          There have been several versions of how the name of Sandgate was derived, one being that gates were set in the "sand" at the Notch from Sandgate to West Sandgate. Actually, the name "Sandgate" given to the town in the Charter was probably taken from a town in England. Upon inquiry concerning England's Sandgate, Mr. Graham received the following information from the British Embassy in Washington, D.C.:

"Britain's Sandgate is a small town in Kent. Situated on the southeast coast, it faces France, twenty-two

[ 7 ]

miles across the English Channel. It has been described as being 'practically a suburb of Folkestone', a well-known resort and port town, about one and a half miles from Sandgate. Perhaps Sandgate may be said to share in some of Folkestone's better known attractions, its fine harbour and pleasant walks. Its beach, at the south end of which, stands Sandgate Castle. The castle was erected in 1539, by the order of King Henry VIII. Perhaps one should say that its battered remains stand as a reminder of Henry's coastal defences. "We regret that we have not been able to find a firm definition of the town's name or derivation, but since the beach in question is of sand and shingle, and the word 'gate' derives from the Scandinavian word meaning 'road', it is not difficult for one to find a highly probable meaning—'the road to the sand' or perhaps one might say the 'gateway to the sand'."2
Sandgate has been under three jurisdictions: the English, through its "Hampshire grant" of 1761; an independent State named "New Connecticut" at a convention held in Westminster January 15, 1777, which name on June 4, 1777 was changed to "Vermont"; and finally the State Constitution adopted at Windsor July 2-8, 1777. !n 1778 Thomas Chittenden of Arlington was elected Governor, and the first session of the Legislature opened on March 12th. 3

          In 1779 Governor George Clinton, first governor of the Colony of New York, called Vermont the "Pretended State of Vermont" and Governor Chittenden and his friends "Catamounters."4 This was undoubtedly due to the fact that the General Assembly of the State of Vermont met at Bennington, June 4, 1778, at the historic Catamount Tavern, headquarters of the Green Mountain Boys.

          The Province of New York, prior to the Revolutionary War, claimed jurisdiction of territory to the Connecticut River, and Sandgate was included in the County of Charlotte (now

2. Graham, Letter from British Embassy, Washington, D. C., January 26, 1955.
3. H.J. Conant, "Leading Events in the History of Vermont," Legislative Directory and State Manual, (1959), p. 183.
4. Graham, Sandgate notes.

[ 8 ]

Washington County), New York.

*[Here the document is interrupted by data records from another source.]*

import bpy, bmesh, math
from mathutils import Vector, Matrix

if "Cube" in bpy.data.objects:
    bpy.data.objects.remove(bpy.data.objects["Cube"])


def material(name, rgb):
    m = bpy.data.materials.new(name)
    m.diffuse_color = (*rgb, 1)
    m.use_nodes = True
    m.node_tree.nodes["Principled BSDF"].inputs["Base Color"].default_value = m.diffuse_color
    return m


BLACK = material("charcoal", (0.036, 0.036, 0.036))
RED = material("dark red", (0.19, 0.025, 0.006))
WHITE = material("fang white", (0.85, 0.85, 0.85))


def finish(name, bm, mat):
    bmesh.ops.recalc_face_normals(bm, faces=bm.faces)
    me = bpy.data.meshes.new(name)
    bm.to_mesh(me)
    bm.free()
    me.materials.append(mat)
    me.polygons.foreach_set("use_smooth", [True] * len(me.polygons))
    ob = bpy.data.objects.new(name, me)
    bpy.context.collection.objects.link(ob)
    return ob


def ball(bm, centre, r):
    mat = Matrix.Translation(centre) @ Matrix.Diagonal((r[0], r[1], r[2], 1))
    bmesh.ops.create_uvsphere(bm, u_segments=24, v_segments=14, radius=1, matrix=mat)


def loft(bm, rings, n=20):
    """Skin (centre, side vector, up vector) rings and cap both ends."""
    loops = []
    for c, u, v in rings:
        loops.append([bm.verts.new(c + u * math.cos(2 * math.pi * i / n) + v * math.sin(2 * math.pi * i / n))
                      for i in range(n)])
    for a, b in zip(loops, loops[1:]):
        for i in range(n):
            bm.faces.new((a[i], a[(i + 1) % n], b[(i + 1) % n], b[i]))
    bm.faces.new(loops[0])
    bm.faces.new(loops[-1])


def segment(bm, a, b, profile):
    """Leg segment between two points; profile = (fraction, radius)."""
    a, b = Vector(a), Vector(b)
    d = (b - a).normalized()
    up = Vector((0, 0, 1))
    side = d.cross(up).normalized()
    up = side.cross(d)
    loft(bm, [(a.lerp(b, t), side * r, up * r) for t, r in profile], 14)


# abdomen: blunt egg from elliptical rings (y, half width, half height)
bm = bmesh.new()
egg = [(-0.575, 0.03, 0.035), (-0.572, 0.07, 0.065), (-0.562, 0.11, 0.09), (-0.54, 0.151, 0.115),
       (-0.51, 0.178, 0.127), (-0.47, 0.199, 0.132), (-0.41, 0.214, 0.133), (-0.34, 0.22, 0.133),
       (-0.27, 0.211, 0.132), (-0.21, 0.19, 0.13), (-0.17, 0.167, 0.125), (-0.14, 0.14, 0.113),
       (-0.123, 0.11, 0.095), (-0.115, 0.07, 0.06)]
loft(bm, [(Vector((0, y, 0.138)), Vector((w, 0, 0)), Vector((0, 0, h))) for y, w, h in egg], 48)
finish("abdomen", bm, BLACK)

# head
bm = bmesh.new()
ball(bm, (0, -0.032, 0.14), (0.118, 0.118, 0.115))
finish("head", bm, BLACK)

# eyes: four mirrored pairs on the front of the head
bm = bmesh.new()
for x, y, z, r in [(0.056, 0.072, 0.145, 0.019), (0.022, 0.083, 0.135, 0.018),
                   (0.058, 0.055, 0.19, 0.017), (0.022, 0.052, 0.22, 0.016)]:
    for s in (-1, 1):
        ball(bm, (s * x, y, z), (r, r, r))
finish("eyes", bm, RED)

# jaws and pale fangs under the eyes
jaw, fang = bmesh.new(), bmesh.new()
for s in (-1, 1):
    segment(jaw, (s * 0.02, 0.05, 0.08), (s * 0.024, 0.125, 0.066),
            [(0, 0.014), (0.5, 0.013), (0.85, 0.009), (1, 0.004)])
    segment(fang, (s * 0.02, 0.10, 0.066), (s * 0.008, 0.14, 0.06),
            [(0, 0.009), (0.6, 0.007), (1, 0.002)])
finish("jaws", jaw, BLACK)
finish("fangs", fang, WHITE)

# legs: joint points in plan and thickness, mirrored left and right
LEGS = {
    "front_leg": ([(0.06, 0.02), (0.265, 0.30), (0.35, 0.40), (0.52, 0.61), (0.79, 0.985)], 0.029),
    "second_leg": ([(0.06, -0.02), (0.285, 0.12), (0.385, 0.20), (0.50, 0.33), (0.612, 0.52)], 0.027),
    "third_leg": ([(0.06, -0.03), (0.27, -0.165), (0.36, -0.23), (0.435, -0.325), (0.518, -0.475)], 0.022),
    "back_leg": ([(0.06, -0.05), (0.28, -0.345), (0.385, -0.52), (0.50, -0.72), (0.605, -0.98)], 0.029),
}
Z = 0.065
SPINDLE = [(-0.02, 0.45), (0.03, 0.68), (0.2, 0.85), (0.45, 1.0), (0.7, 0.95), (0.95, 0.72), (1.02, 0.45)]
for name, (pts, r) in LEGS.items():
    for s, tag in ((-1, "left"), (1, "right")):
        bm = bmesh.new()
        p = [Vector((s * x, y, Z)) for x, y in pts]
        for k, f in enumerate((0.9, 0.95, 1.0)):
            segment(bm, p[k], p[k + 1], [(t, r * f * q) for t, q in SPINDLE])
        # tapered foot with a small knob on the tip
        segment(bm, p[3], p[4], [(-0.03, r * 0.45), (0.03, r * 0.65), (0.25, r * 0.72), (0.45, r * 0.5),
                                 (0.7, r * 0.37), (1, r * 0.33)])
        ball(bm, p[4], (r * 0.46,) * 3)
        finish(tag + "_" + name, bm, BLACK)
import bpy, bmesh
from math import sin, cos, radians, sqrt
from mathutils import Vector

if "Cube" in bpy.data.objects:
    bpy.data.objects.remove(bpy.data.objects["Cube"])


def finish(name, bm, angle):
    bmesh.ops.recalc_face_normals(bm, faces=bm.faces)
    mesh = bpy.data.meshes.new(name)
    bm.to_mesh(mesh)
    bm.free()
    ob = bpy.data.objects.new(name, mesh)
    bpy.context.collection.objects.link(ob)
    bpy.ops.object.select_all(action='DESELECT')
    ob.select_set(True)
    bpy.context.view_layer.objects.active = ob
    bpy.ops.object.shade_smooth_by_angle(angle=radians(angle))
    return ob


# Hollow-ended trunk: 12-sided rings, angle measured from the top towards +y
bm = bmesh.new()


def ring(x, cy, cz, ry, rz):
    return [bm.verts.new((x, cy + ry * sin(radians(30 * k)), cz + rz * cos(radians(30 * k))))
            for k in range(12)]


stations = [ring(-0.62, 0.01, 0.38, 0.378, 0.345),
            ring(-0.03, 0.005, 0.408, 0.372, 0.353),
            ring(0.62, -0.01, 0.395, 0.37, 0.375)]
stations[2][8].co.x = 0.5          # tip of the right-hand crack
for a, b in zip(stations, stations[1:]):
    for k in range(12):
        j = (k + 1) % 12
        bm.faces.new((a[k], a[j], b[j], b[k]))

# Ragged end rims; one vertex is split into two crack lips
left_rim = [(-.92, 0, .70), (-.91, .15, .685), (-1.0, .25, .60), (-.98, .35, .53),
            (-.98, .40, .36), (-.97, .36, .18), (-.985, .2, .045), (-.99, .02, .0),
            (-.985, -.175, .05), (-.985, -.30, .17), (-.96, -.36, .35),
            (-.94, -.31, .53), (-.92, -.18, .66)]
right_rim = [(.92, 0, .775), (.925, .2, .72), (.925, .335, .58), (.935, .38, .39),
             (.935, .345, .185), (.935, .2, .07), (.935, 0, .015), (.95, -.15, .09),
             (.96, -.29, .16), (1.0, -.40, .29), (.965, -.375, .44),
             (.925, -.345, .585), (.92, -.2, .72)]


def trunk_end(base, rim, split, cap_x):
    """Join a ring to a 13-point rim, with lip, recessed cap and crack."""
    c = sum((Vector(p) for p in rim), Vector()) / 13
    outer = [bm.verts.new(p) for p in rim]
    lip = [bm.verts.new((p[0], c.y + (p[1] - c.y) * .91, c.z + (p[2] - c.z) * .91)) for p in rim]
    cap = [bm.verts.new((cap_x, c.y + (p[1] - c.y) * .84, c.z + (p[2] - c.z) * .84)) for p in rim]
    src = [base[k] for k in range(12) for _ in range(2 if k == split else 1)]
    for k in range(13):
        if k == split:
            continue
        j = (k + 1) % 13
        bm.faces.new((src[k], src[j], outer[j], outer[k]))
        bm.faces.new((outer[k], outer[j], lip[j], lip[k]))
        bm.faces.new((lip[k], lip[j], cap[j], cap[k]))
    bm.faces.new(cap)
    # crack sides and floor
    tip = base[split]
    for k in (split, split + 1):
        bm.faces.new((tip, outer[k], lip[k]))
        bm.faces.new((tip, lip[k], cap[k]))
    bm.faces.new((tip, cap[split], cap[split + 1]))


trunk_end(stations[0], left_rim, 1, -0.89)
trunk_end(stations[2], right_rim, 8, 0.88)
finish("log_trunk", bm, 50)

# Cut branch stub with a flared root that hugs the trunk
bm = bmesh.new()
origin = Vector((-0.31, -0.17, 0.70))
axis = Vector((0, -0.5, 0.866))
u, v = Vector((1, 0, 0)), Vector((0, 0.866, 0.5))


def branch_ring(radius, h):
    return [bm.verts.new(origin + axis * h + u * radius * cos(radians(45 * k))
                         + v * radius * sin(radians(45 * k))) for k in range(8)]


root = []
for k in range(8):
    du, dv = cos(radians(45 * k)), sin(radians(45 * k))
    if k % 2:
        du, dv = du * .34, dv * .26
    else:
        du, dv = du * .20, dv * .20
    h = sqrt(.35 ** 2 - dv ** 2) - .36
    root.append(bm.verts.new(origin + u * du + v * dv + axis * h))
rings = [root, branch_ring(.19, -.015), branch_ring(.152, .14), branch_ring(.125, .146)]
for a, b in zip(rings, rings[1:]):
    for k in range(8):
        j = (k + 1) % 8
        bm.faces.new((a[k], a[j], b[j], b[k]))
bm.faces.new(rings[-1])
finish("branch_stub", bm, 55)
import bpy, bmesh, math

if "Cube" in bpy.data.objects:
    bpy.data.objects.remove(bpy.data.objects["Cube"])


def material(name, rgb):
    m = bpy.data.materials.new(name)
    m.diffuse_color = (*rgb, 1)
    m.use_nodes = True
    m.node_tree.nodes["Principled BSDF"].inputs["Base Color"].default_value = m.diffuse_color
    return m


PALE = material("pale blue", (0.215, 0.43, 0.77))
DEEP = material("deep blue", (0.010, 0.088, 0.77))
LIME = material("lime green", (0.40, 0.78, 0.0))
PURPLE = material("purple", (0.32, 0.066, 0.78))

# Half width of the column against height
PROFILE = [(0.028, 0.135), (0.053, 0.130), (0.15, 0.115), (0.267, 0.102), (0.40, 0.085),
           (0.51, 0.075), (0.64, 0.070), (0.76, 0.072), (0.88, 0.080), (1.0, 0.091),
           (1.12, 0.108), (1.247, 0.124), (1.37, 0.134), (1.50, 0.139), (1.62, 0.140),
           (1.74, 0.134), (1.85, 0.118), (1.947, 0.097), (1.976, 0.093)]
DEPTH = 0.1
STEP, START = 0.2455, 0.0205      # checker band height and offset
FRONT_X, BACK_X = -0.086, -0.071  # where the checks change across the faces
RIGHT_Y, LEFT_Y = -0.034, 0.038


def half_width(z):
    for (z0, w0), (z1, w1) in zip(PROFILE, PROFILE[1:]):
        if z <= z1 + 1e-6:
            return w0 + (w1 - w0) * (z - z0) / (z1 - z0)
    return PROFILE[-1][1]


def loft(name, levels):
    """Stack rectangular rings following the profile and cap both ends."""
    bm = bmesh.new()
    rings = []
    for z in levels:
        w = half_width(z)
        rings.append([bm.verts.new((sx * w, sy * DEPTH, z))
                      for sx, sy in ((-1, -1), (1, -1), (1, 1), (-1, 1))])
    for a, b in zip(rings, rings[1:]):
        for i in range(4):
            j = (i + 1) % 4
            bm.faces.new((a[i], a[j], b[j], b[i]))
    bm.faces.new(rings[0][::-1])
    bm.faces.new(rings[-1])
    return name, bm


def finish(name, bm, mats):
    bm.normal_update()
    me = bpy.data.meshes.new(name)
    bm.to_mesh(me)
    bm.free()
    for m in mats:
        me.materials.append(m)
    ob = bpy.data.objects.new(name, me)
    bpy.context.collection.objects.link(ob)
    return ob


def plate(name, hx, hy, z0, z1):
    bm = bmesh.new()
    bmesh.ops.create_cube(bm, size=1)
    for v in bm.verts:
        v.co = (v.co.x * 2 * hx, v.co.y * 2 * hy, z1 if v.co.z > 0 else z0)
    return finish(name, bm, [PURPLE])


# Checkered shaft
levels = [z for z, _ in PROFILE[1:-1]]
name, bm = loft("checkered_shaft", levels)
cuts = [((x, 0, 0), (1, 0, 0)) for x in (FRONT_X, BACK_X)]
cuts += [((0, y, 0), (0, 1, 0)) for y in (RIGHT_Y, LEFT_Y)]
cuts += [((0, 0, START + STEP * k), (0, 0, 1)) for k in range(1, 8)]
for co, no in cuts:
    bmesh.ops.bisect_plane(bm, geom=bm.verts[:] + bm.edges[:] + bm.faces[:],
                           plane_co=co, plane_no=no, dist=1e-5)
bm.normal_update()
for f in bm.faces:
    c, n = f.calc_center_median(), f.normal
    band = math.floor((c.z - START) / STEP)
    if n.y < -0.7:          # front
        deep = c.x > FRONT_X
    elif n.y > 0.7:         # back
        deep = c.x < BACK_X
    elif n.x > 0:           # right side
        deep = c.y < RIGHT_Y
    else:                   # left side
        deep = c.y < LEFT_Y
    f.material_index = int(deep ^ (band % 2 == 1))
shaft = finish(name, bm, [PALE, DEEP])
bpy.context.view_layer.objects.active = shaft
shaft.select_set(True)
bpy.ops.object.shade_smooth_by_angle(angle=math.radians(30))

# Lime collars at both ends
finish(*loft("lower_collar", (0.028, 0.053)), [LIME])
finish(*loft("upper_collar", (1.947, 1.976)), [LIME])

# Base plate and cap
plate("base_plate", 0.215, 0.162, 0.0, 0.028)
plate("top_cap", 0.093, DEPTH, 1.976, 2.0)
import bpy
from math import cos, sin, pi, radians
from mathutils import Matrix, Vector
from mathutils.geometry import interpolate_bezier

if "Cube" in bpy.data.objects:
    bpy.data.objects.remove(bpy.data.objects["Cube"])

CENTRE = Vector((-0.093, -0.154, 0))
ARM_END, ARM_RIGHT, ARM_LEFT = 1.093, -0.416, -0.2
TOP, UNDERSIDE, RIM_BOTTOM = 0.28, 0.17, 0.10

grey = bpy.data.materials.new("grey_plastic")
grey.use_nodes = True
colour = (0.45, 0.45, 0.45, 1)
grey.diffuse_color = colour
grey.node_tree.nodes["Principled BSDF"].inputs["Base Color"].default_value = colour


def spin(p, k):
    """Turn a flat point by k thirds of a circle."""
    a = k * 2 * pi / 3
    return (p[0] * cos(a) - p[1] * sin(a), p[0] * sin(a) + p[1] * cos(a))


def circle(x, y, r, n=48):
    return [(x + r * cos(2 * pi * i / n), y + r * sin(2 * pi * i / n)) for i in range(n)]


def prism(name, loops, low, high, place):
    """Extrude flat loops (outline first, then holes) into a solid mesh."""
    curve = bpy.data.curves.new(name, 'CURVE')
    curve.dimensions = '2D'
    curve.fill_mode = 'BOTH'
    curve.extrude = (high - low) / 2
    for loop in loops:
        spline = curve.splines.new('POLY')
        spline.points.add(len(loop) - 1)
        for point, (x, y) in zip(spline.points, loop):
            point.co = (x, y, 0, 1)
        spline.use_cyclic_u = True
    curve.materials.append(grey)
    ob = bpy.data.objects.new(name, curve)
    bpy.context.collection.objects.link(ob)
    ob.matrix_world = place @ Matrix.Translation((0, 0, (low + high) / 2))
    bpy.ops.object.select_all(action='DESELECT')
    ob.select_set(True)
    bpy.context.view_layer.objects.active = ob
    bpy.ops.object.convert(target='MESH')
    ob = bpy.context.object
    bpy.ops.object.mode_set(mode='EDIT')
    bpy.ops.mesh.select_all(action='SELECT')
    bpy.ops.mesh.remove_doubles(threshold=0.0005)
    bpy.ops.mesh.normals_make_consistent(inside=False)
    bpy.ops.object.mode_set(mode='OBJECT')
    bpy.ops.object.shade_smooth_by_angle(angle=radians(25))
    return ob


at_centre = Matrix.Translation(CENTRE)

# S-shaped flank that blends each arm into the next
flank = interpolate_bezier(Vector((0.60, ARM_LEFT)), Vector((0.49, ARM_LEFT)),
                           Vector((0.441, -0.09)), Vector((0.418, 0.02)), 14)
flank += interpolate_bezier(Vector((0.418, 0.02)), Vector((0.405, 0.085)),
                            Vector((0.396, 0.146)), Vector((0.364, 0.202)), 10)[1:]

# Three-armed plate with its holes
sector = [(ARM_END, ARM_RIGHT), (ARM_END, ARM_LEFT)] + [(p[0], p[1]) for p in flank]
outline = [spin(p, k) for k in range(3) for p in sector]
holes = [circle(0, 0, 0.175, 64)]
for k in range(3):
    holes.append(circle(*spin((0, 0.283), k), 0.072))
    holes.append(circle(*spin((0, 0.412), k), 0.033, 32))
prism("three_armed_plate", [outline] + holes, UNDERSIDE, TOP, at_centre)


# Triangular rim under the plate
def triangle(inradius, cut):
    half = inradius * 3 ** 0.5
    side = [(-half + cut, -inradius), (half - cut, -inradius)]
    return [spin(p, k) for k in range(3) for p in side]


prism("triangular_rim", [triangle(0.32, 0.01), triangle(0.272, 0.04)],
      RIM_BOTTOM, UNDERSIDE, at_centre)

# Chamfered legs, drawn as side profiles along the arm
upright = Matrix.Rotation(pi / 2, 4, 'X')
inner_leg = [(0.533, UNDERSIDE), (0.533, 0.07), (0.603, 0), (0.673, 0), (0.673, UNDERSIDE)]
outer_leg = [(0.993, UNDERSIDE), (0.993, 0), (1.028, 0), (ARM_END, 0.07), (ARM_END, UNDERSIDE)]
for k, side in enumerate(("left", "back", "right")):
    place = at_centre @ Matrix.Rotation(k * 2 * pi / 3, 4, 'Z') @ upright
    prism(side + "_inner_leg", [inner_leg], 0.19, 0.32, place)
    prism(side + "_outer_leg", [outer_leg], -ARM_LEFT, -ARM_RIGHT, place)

In 1790 difficulties with New York were adjusted, and the western boundary line of Vermont established.5 The sum of $30,000 was paid by Vermont to New York in settlement of claims, as a result of which New York opposition to Vermont's admission to the Union was withdrawn, and on March 4th. 1791, Vermont became the 14th State.

5. Conant, "Leading Events in the History of Vermont," p. 183.

[ 9 ]


 Introduction     Origin     The Terrain     Early Settlers     First Years     Churches     Cemeteries     Schools     Changing Times     Bibliography